[Plain-text document sources]
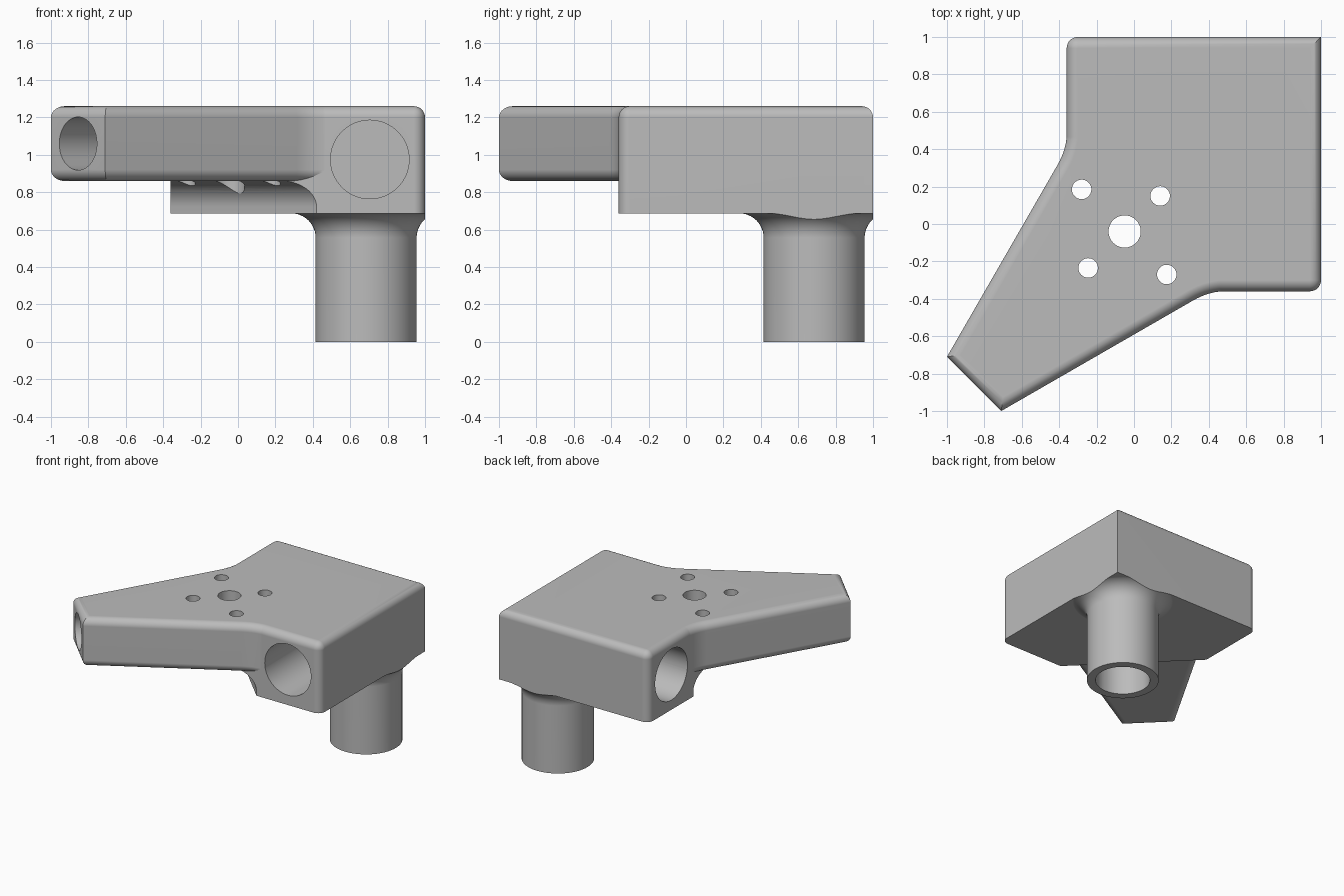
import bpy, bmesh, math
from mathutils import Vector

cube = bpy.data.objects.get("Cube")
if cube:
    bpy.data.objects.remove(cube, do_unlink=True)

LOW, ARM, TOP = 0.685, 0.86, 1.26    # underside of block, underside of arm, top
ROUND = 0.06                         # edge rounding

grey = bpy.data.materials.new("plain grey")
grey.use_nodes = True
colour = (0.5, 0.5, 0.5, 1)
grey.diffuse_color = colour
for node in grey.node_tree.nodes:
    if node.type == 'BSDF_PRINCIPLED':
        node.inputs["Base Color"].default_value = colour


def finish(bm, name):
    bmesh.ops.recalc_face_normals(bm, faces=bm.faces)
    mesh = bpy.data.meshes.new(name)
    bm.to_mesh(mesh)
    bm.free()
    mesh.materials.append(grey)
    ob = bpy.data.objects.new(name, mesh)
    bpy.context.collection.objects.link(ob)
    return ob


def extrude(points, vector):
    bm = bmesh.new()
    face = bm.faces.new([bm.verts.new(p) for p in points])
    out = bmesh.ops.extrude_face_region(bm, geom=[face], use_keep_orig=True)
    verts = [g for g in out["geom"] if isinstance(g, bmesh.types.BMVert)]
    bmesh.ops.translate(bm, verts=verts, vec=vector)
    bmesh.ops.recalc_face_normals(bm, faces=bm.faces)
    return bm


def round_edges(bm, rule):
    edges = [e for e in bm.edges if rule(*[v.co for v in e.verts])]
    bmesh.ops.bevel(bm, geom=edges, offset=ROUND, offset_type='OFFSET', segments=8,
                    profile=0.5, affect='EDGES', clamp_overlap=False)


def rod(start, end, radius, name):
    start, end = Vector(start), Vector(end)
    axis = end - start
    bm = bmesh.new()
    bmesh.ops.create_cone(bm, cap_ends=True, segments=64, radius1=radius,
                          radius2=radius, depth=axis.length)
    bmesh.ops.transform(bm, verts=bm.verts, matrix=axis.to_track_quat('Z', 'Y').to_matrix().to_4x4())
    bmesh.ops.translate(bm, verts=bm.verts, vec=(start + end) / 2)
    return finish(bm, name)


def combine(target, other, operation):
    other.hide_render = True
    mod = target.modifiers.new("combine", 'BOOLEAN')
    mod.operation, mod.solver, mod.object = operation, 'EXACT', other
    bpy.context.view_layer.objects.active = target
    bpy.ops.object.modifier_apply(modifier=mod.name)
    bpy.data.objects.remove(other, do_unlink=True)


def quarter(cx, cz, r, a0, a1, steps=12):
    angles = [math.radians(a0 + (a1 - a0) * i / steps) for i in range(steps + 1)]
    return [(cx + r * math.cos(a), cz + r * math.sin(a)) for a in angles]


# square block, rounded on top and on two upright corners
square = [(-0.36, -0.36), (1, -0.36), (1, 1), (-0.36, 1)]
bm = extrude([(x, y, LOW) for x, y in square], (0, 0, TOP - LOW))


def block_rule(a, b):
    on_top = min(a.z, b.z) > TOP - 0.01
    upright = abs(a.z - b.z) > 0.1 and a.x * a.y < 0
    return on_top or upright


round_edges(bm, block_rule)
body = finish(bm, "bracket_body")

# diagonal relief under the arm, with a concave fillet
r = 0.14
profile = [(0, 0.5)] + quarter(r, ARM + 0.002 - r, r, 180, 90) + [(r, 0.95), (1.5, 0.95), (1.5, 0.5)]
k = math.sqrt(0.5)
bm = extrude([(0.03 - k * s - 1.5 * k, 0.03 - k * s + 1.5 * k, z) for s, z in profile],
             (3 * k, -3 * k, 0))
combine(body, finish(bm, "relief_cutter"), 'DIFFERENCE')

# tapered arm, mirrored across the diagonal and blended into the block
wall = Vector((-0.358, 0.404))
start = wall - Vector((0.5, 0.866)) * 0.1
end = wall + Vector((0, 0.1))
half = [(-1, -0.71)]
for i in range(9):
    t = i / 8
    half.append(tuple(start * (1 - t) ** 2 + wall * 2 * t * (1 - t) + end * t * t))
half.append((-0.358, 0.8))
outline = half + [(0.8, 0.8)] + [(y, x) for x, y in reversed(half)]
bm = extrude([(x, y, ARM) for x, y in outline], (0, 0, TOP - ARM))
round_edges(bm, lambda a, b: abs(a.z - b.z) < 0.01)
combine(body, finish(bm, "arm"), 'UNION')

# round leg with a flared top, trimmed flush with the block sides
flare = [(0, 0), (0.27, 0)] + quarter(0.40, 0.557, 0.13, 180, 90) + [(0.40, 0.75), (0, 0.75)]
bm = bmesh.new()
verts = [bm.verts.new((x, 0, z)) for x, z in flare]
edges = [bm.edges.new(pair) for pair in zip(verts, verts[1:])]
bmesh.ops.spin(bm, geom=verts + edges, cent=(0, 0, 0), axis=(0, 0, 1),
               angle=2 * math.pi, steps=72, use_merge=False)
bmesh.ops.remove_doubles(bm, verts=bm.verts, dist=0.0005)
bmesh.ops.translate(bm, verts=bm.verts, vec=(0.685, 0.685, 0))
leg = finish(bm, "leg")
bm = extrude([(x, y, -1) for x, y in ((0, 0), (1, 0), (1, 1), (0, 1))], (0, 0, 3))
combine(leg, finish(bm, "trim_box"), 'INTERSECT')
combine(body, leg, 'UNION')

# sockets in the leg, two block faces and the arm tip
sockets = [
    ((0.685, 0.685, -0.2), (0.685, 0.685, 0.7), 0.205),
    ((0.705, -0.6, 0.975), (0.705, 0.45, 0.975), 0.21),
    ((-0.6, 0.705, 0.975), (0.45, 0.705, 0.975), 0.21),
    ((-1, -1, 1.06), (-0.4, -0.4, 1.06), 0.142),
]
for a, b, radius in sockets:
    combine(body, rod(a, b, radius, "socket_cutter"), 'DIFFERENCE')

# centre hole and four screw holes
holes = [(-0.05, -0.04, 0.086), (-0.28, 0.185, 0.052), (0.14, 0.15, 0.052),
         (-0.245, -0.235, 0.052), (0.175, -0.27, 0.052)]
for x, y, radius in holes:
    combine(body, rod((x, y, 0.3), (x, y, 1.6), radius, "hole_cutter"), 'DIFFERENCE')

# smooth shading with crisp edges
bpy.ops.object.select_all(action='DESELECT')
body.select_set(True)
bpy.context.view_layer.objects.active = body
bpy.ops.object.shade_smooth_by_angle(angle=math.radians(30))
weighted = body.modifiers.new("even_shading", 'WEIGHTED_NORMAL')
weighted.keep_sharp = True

#### [What needs to be done]
In the data above, start at the line that has "flare = [(0, 0), (0.27, 0)]", stop after the line that has "combine(body, leg, 'UNION')", and print every line in between exactly as it stands.

#### [Response to this exercise]
flare = [(0, 0), (0.27, 0)] + quarter(0.40, 0.557, 0.13, 180, 90) + [(0.40, 0.75), (0, 0.75)]
bm = bmesh.new()
verts = [bm.verts.new((x, 0, z)) for x, z in flare]
edges = [bm.edges.new(pair) for pair in zip(verts, verts[1:])]
bmesh.ops.spin(bm, geom=verts + edges, cent=(0, 0, 0), axis=(0, 0, 1),
               angle=2 * math.pi, steps=72, use_merge=False)
bmesh.ops.remove_doubles(bm, verts=bm.verts, dist=0.0005)
bmesh.ops.translate(bm, verts=bm.verts, vec=(0.685, 0.685, 0))
leg = finish(bm, "leg")
bm = extrude([(x, y, -1) for x, y in ((0, 0), (1, 0), (1, 1), (0, 1))], (0, 0, 3))
combine(leg, finish(bm, "trim_box"), 'INTERSECT')
combine(body, leg, 'UNION')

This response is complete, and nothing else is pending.